If you are evicting a tenant for a reason other than non-payment of rent, you must file the eviction on the basis of a seven day notice. This form should not be used without the assistance of an attorney licensed to practice law in the State of Florida.
If you intend to sue the delinquent tenant in order to retake possession of the premises only, and are not seeking money damages and back-rent, this form should be used. Again, this form should not be used without consulting an attorney licensed to practice law in the State of Florida.
If you are suing your non-paying tenant in order to retake possession of your rental property, and you also intend to sue for past due rent, this form should be used. Note that different legal procedures apply when suing for money damages.
This form is provided to the presiding court. This form should be used after discovery and/or a hearing is held. The purpose of this form is to ask the court to enter a final judgment in the Landlord’s favor. This form should not be used without consulting an attorney licensed to practice law in the State of Florida.
If you have filed an eviction against a tenant and, after duly serving that tenant with notice of the lawsuit the tenant refuses to respond, then this form should be used. This form requests that the court enter a “Default” final judgment in Landlord’s failure for the tenant’s failure to file or serve any paper in the lawsuit as required by law. This form should not be used without consulting a Florida licensed Landlord/Tenant lawyer.
Under Florida and Federal law, active members of the military are granted special privileges with respect to evictions. The court may “Stay” any eviction filed against an active member of the military. This form certifies that to the best of the Landlord’s knowledge, the tenant(s) is not an active member of the military.
This form should be used if the tenant has breached some material provision of the lease.
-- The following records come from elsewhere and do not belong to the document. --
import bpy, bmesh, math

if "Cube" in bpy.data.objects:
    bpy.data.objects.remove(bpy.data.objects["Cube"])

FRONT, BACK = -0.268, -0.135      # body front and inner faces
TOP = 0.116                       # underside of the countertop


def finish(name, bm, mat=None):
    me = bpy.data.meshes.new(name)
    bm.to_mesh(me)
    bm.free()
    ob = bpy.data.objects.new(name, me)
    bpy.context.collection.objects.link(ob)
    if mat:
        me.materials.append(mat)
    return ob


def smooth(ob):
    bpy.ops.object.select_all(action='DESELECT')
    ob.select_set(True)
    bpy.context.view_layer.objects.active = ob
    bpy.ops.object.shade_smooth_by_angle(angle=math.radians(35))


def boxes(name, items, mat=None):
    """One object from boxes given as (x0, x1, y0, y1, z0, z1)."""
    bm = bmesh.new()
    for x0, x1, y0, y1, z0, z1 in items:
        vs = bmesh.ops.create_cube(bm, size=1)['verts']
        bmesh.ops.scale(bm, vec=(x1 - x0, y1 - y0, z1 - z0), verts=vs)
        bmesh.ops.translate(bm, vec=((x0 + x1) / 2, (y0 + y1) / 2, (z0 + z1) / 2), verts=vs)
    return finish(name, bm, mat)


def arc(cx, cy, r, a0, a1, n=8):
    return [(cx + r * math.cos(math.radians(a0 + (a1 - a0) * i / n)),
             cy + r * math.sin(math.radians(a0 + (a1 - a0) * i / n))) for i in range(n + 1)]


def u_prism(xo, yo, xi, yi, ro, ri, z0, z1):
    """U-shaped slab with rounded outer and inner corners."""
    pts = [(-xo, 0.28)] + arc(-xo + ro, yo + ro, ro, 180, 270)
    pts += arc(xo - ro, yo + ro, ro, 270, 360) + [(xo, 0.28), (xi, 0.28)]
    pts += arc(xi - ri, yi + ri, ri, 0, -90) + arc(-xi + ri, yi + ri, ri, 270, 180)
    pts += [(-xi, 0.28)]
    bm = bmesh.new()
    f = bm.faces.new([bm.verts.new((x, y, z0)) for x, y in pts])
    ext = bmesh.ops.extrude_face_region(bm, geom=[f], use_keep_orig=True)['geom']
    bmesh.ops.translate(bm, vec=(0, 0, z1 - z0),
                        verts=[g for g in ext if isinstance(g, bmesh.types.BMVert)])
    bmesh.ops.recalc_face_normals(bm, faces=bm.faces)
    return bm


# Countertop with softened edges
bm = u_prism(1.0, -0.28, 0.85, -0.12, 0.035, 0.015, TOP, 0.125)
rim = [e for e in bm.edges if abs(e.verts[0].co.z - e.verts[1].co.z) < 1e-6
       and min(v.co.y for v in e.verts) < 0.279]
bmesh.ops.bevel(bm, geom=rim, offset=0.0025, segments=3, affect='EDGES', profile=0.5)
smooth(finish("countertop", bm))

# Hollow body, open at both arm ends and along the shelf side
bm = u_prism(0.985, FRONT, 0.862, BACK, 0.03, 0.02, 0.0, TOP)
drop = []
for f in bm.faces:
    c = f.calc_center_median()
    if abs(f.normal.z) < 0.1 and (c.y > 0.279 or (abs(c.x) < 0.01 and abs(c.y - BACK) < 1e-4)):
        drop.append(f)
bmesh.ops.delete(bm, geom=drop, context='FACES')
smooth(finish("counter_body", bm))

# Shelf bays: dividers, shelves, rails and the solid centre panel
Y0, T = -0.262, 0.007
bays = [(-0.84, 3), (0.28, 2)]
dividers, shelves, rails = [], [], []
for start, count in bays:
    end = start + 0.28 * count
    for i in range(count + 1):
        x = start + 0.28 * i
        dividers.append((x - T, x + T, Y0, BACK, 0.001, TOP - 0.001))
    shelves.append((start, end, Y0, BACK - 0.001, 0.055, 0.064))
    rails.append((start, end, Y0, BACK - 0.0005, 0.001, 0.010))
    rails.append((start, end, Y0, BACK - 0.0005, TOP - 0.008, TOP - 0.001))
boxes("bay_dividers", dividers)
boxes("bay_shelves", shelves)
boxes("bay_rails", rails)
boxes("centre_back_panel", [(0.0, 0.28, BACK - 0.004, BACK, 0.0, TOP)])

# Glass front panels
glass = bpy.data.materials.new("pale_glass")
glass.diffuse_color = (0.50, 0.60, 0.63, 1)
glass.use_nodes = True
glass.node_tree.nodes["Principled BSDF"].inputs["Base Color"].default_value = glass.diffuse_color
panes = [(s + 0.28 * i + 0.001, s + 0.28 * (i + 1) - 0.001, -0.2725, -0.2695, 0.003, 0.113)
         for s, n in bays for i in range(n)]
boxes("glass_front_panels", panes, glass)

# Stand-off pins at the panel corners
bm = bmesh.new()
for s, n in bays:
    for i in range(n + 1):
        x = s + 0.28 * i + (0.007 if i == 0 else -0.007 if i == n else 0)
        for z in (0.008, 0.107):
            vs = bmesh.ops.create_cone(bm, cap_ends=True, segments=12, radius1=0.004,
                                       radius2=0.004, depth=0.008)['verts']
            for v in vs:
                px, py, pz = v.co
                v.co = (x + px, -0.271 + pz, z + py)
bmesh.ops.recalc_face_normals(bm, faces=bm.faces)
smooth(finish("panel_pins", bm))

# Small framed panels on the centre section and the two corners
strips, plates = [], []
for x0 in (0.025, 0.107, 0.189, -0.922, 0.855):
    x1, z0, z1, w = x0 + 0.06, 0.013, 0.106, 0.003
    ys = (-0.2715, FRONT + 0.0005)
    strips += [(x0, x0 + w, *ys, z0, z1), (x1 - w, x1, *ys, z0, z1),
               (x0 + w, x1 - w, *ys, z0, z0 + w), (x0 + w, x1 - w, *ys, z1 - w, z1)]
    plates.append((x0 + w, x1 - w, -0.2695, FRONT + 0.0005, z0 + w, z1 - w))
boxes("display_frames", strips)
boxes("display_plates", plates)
This form gives the tenant seven days to cure any such breach, otherwise, the lease may be terminated. The breach must be “material” subject to interpretation based on existing statutory and case law.
This form can be used to evict a month-to-month tenant or “holdover” tenant. Absent an agreement to the contrary, a landlord does not need cause to terminate a month-to-month lease, and may use this form to terminate the lease with or without cause.
Under Florida law, if a tenant has failed to pay rent, the Landlord must provide this form to the Tenant as a condition precedent to filing an eviction lawsuit. This form should be filled out completely and accurately. The tenant will have 3 days from the date of receiving notice of this form, not including weekends, holidays, and the date of posting, to comply with the command to pay rent or vacate. Otherwise, the landlord may file for eviction.
After a final judgment of eviction is obtained in the Landlord’s favor, the Landlord must have a writ of possession “issued” by the clerk of court. The writ of possession becomes necessary when the court has entered a judgment against the Tenant and in favor of the Landlord for possession of the premises, but the tenant still refuses to leave.
This form should be used when the Tenant has agreed to surrender possession of the premises to Landlord. The Landlord may be liable for wrongful eviction if the landlord retakes possession before obtaining a judgment for eviction. This form should not be used without consulting a licensed Florida eviction attorney.
This form should be used when the tenant has abandoned or surrendered the premises and has left personal property behind. This form can be adjusted and used for both residential evictions and commercial evictions.
This form should be used with respect to commercial tenancies only. This form should be used when it appears that the commercial tenant has surrendered or abandoned the commercial rental property within the meaning of Florida Statute, Chapter 83.20.
The 5 day eviction summons form can be used for residential evictions for possession only (not money damages). The summons is the formal document that the clerk of court must issue when filing an eviction for possession.